- **TASK DETAILS**: Give the number of lines in the data that contain "return", and nothing more.
____ DATASET EXTRACT
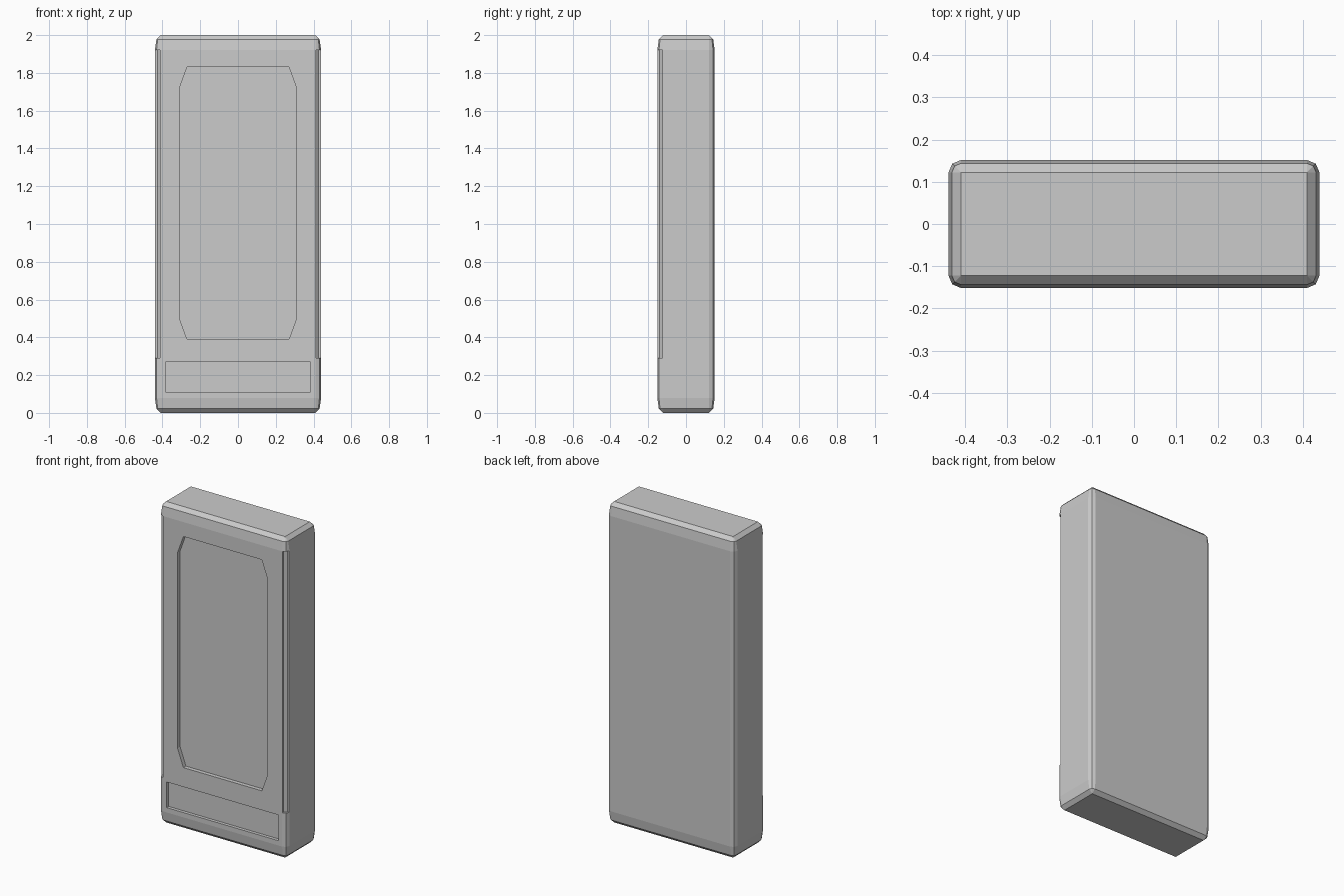
import bpy, bmesh

if "Cube" in bpy.data.objects:
    bpy.data.objects.remove(bpy.data.objects["Cube"])

X, Y, H, R = 0.44, 0.152, 2.0, 0.03   # half width, half depth, height, edge rounding


def new_object(name, bm):
    bmesh.ops.recalc_face_normals(bm, faces=bm.faces)
    mesh = bpy.data.meshes.new(name)
    bm.to_mesh(mesh)
    bm.free()
    ob = bpy.data.objects.new(name, mesh)
    bpy.context.collection.objects.link(ob)
    return ob


def loft(name, rings):
    """Skin a stack of equal-length rings and cap both ends."""
    bm = bmesh.new()
    loops = [[bm.verts.new(p) for p in ring] for ring in rings]
    n = len(loops[0])
    for a, b in zip(loops, loops[1:]):
        for i in range(n):
            j = (i + 1) % n
            bm.faces.new((a[i], a[j], b[j], b[i]))
    bm.faces.new(loops[0])
    bm.faces.new(loops[-1])
    bmesh.ops.remove_doubles(bm, verts=bm.verts, dist=0.0001)
    return new_object(name, bm)


def body_ring(z, inset):
    """Rectangle with two-step rounded corners that sharpen as inset reaches R."""
    mid = 0.009 + 0.7 * inset
    corner = [(X - inset, Y - R), (X - mid, Y - mid), (X - R, Y - inset)]
    pts = []
    for sx, sy in ((1, 1), (-1, 1), (-1, -1), (1, -1)):
        step = corner if sx * sy > 0 else corner[::-1]
        pts += [(sx * x, sy * y, z) for x, y in step]
    return pts


def cut(target, cutter):
    mod = target.modifiers.new(cutter.name, 'BOOLEAN')
    mod.operation = 'DIFFERENCE'
    mod.solver = 'EXACT'
    mod.object = cutter
    cutter.hide_render = True
    cutter.hide_set(True)
    cutter.display_type = 'WIRE'


# Main slab with softened ends
levels = [(0, R), (0.022, 0.008), (0.08, 0), (H - 0.08, 0), (H - 0.022, 0.008), (H, R)]
body = loft("body", [body_ring(z, i) for z, i in levels])


# Recessed panels on the front
def panel(name, outline, depth):
    cut(body, loft(name, [[(x, y, z) for x, z in outline] for y in (-Y - 0.1, -Y + depth)]))


half = [(0.27, 0.39), (0.31, 0.50), (0.31, 1.72), (0.27, 1.83)]
panel("screen_recess", half + [(-x, z) for x, z in reversed(half)], 0.025)
panel("lower_recess", [(-0.385, 0.11), (0.385, 0.11), (0.385, 0.27), (-0.385, 0.27)], 0.02)

# Grooves along the front vertical edges
groove = [(0.412, -0.20), (0.412, -0.139), (0.427, -0.124), (0.50, -0.124), (0.50, -0.20)]
for side, sx in (("left", -1), ("right", 1)):
    cut(body, loft(side + "_edge_groove",
                   [[(sx * x, y, z) for x, y in groove] for z in (0.29, 1.92)]))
________
- **RESPONSE TO THE EXERCISE**: 3